Rowe Arts Building, UNC Charlotte
The Rowe Arts Building was the first home for UNC Charlotte’s departments of performing and visual arts. In addition to offices and classrooms, the building features a 350-seat theater, a recital hall, a scene shop, practice rooms, darkrooms for photography, a ceramics shop, and a large lobby that doubled as a gallery. Designed by Charlotte architect Murray Whisnant, the building was completed in 1972 and named for Oliver Reagan Rowe, who is remembered as “a major visionary in the development of UNC Charlotte.”
Rowe Arts Building
Rowe gallery, Keeping Watch: City of Creeks exhibit, 2018
Rowe Arts Building, 2006
Backstory and Context
Oliver Reagan Rowe (1902-1988), a Charlotte resident and graduate of Central High School and UNC-Chapel Hill, began his career at the Charlotte engineering firm of R.H. Bouligny, becoming a vice president of the company in 1931. During Charlotte College’s early years, Rowe became an ardent and eloquent supporter of the college, joining the Board of Trustees in 1957.
Rowe had visions for the future of Charlotte College that outpaced early expectations for the school and regularly spoke of the “greater need” for higher education in the area whenever given the opportunity to do so. Rowe’s ability to persuade others to the cause of Charlotte College helped the school land its first million-dollar gift when he encouraged the Celanese Corporation to donate an industrial facility in Burlington to the Charlotte College Foundation in 1963.
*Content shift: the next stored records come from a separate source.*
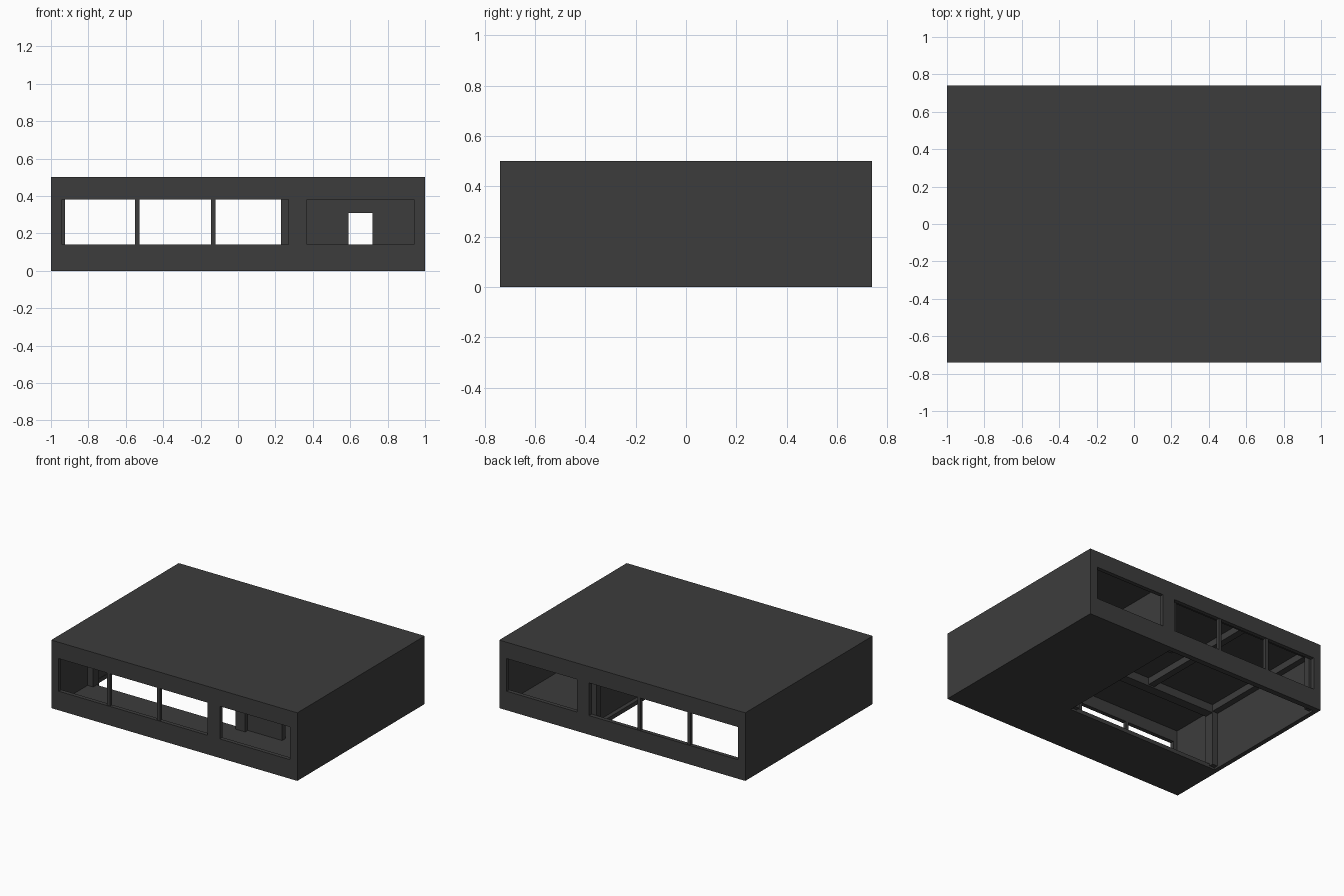
import bpy

cube = bpy.data.objects.get("Cube")
if cube:
    bpy.data.objects.remove(cube, do_unlink=True)

grey = bpy.data.materials.new("dark_grey")
grey.use_nodes = True
COLOUR = (0.046, 0.046, 0.046, 1)
grey.diffuse_color = COLOUR
grey.node_tree.nodes["Principled BSDF"].inputs["Base Color"].default_value = COLOUR


def box(name, x, y, z):
    """Box from (low, high) ranges on each axis."""
    verts = [(a, b, c) for a in x for b in y for c in z]
    faces = [(0, 1, 3, 2), (4, 6, 7, 5), (0, 4, 5, 1),
             (2, 3, 7, 6), (0, 2, 6, 4), (1, 5, 7, 3)]
    mesh = bpy.data.meshes.new(name)
    mesh.from_pydata(verts, [], faces)
    mesh.materials.append(grey)
    obj = bpy.data.objects.new(name, mesh)
    bpy.context.scene.collection.objects.link(obj)
    return obj


def cut(obj, *ranges):
    """Subtract a box from obj and discard the cutter."""
    cutter = box("cutter", *ranges)
    cutter.hide_render = True
    mod = obj.modifiers.new("cut", 'BOOLEAN')
    mod.operation = 'DIFFERENCE'
    mod.solver = 'EXACT'
    mod.object = cutter
    bpy.context.view_layer.update()
    graph = bpy.context.evaluated_depsgraph_get()
    mesh = bpy.data.meshes.new_from_object(obj.evaluated_get(graph))
    obj.modifiers.clear()
    obj.data = mesh
    bpy.data.objects.remove(cutter, do_unlink=True)


W, D, H, T = 1.0, 0.74, 0.5, 0.03      # half width, half depth, height, thickness
IN_X, IN_Y, CEIL = W - T, D - T, H - T
SILL, HEAD = 0.14, 0.38

# Outer shell: hollow block with window bands front and back, and an open floor
shell = box("building_shell", (-W, W), (-D, D), (0, H))
cut(shell, (-IN_X, IN_X), (-IN_Y, IN_Y), (T, CEIL))
for band in ((-0.94, 0.27), (0.37, 0.94)):
    cut(shell, band, (-D - 0.1, D + 0.1), (SILL, HEAD))
cut(shell, (-0.967, 0.28), (-0.32, 0.70), (-0.1, 0.1))

# Window mullions, mirrored front to back
for side, label in ((-1, "front"), (1, "back")):
    for i, x in enumerate((-0.538, -0.132)):
        y = sorted((side * (D - 0.004), side * IN_Y))
        box(f"{label}_mullion_{i + 1}", (x - 0.012, x + 0.012), y, (SILL, HEAD))

# Cross wall with a doorway
cross = box("cross_wall", (0.30, IN_X), (-0.33, -0.29), (T, CEIL))
cut(cross, (0.59, 0.72), (-0.5, 0), (0, 0.31))

# Wall between the open room and the side room
box("partition_wall", (0.31, 0.35), (-0.29, IN_Y), (T, CEIL))

# Posts at the corners of the open room, with beams between them
for label, y in (("front", (-0.36, -0.29)), ("back", (0.66, IN_Y))):
    box(f"{label}_right_post", (-IN_X, -0.925), y, (0.015, CEIL))
    box(f"{label}_left_post", (0.23, 0.31), y, (0.015, CEIL))
    box(f"{label}_beam", (-0.925, 0.23), y, (0.41, CEIL))
box("middle_beam", (-0.42, -0.37), (-0.29, 0.66), (0.42, CEIL))
box("right_beam", (-IN_X, -0.925), (-0.29, 0.66), (0.42, CEIL))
Rowe became president of R.H. Bouligny in 1966, over time reorganizing it into the Rowe Corporation, “a worldwide enterprise of fourteen companies with construction, industrial, and agricultural divisions making products ranging from farm equipment to synthetic fiber machinery.”
Rowe and his wife Maria were both active in the Charlotte arts community, supporting the opera and symphony, as well as the many civic, service and cultural organizations tied to it. Rowe was elected president of the Charlotte Symphony Orchestra Society in 1964, and in 1973 he “established, nurtured, and financially sponsored the nationally and internationally famous ‘Rowe String Quartet’” at UNC Charlotte.
The building is also notable for its architect, Murray Whisnant (1932- ). Whisnant was also a Charlotte resident and graduate of Central High School. He studied architecture at the North Carolina State University School of Design under Dean Henry L. Kamphoefner, faculty member Eduardo Fernando Catalano, and Visiting Architect Buckminster Fuller - all of whom were proponents of Modernism. Whisnant returned to Charlotte after graduation and worked for several firms before partnering with Charles Wheatley in 1960.
Whisnant focused primarily on private residences - one of which was Bonnie Cone’s home in the College Downs neighborhood adjacent to campus, completed in 1968. However, the firm did not limit itself to residential architecture, as evidenced by the Rowe Arts Building,. Whisnant recalled working on its design to be a pleasant experience, describing the building as “a square doughnut” which featured an open courtyard and “a decorative fountain” as its primary focus. One of his most recognized buildings - the 1968 Van Hecke-Wettach Building at UNC-Chapel Hill School of Law - is another example of his work in the public sector. Whisnant was recognized by North Carolina State University in 1990 for demonstrating “a consistent integrity and devotion...to further the modern movement in architecture” by becoming the second recipient of the prestigious Kamphoefner Prize.
Ken Sanford, Charlotte and UNC Charlotte: Growing up Together, University of North Carolina at Charlotte, (Charlotte, NC: The University, 1996).
Julie Sitton, “Oliver Reagan Rowe,” From Query’s Turnout to UNC Charlotte, UNC Charlotte College of Education and Allied Professions, University of North Carolina at Charlotte, 1989, p. 60.
“Celanese Gift Yields $40,000 Income,” Charlotte Collegian, Volume 18, No. 1, October 1, 1963, p. 1
Oliver Reagan Rowe Papers, Manuscript Collections, J. Murrey Atkins Library Special Collections and University Archives, UNC Charlotte.
Jessica Serrao, “Summary,” Murray Whisnant Papers,1959 - 2017, NC State University Libraries Special Collections Research Center, https://www.lib.ncsu.edu/findingaids/mc00564/summary.
William Jeffers, Interview with Murray Whisnant, April 19, 2018.
“HENRY LEVEKE KAMPHOEFNER, FAIA (1907-1990),” NC Modernist, https://www.ncmodernist.org/kamphoefner.htm.
J. Murrey Atkins Library Special Collections & University Archives, UNC Charlotte.